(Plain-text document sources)
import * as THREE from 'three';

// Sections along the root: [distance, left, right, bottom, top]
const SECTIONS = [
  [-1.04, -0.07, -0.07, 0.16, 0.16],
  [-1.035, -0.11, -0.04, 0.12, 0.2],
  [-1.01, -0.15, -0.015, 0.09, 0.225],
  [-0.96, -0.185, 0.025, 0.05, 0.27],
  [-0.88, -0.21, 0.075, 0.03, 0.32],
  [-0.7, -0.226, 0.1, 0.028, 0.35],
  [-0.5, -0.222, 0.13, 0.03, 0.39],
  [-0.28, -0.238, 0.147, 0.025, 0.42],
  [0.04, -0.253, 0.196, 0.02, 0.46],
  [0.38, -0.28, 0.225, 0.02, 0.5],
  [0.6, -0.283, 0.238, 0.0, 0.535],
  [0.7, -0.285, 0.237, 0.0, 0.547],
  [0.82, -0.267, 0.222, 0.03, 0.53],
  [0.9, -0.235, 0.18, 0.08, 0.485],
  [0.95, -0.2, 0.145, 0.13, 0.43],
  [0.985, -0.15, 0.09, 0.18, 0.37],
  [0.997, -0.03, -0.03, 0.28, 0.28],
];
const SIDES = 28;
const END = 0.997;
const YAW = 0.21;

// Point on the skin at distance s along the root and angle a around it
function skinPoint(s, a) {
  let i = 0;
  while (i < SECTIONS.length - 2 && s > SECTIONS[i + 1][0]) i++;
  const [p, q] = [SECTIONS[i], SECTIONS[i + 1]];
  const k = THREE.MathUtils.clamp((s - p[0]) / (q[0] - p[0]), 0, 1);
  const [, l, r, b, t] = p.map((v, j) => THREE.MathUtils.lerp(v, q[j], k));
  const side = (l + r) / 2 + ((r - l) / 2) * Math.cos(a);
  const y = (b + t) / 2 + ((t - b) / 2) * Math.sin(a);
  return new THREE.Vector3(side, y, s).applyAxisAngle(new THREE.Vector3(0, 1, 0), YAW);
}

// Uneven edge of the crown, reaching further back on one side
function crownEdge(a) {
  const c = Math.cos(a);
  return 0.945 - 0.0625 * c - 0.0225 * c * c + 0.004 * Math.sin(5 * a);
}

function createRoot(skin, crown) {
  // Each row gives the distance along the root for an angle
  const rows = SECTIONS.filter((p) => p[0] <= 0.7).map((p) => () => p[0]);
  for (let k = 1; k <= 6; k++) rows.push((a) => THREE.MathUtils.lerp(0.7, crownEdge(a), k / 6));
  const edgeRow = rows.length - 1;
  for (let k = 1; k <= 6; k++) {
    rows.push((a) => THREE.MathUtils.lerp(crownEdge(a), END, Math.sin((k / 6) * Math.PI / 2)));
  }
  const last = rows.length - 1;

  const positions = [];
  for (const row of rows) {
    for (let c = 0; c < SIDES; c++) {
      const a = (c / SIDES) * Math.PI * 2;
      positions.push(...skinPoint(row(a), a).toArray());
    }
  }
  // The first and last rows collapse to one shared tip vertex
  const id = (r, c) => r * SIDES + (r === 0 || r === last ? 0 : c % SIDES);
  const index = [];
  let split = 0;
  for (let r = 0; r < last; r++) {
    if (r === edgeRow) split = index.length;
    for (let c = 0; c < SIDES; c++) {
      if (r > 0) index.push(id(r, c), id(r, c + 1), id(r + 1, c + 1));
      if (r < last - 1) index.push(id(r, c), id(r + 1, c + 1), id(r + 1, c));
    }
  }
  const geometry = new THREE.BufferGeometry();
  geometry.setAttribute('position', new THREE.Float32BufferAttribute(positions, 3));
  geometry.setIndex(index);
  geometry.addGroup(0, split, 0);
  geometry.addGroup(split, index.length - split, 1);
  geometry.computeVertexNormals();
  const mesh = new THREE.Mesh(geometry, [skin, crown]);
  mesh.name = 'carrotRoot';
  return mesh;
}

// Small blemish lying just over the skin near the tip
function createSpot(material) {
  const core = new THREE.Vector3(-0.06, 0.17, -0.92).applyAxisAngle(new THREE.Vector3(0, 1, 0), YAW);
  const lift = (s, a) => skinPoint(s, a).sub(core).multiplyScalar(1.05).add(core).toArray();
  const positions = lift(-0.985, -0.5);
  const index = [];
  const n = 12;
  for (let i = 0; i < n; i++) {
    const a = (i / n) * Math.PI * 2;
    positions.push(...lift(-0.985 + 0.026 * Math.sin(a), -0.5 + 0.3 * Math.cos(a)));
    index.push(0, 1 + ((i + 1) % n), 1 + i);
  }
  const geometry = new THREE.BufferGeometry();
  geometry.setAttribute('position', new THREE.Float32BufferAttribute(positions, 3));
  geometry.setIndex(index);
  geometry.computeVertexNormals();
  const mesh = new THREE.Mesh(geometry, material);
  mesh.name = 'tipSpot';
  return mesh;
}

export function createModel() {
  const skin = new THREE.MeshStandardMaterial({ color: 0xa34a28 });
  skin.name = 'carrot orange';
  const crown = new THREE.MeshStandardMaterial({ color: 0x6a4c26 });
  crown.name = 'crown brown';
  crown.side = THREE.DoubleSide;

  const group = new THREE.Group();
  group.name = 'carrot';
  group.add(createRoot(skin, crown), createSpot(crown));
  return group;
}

• _What the task asks_:
Every line from the one with "mesh.name = 'tipSpot';" through the last line of the records above should be returned exactly, please, and no others.

• _Your response_:
  mesh.name = 'tipSpot';
  return mesh;
}

export function createModel() {
  const skin = new THREE.MeshStandardMaterial({ color: 0xa34a28 });
  skin.name = 'carrot orange';
  const crown = new THREE.MeshStandardMaterial({ color: 0x6a4c26 });
  crown.name = 'crown brown';
  crown.side = THREE.DoubleSide;

  const group = new THREE.Group();
  group.name = 'carrot';
  group.add(createRoot(skin, crown), createSpot(crown));
  return group;
}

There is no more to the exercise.